Jock Phillips, 'Arts and the nation - Major themes of cultural nationalism, 1930 to 1970', Te Ara - the Encyclopedia of New Zealand, (accessed 13 July 2024)
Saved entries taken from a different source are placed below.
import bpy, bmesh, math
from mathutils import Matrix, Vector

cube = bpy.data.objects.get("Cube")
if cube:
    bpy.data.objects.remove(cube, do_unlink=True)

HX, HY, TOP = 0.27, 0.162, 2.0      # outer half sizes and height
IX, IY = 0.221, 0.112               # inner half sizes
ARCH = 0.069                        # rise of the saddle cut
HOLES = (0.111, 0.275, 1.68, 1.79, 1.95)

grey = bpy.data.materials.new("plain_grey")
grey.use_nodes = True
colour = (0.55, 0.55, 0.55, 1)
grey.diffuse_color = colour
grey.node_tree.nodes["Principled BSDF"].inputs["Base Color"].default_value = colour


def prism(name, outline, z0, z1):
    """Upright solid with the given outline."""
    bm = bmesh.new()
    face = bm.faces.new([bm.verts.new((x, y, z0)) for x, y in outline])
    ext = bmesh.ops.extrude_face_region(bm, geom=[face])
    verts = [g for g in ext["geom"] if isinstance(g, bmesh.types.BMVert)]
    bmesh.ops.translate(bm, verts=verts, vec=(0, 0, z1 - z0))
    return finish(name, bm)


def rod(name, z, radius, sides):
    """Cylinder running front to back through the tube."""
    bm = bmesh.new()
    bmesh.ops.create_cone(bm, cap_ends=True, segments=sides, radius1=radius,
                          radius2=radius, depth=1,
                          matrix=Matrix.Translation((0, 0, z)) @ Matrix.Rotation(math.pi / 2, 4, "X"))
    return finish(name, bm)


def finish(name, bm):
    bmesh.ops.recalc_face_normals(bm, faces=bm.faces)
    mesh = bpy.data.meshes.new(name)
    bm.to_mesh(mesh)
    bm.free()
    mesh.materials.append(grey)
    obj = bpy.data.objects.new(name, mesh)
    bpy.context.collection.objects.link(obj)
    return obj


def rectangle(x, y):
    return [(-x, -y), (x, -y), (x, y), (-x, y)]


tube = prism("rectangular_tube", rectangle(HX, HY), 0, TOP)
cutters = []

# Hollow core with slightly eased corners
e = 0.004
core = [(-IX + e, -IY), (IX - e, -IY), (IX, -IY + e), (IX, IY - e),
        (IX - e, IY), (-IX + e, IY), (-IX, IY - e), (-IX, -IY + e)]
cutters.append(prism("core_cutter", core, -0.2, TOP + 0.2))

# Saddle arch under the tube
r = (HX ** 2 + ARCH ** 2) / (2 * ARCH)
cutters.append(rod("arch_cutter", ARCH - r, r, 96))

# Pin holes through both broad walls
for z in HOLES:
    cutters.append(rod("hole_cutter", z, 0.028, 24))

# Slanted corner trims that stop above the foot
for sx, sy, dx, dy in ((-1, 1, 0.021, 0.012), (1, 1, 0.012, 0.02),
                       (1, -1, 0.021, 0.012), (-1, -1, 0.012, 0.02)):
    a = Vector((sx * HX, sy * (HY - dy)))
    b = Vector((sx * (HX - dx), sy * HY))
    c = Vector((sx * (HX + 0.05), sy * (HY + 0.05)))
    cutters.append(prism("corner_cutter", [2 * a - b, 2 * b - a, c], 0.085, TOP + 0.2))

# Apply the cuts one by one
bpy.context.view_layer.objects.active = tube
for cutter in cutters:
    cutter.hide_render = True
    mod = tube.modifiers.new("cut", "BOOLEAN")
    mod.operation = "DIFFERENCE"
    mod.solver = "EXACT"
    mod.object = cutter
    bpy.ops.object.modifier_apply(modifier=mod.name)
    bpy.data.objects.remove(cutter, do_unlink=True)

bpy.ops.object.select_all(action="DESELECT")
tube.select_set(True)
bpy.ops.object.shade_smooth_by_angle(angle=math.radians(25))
Story by Jock Phillips, published 22 Oct 2014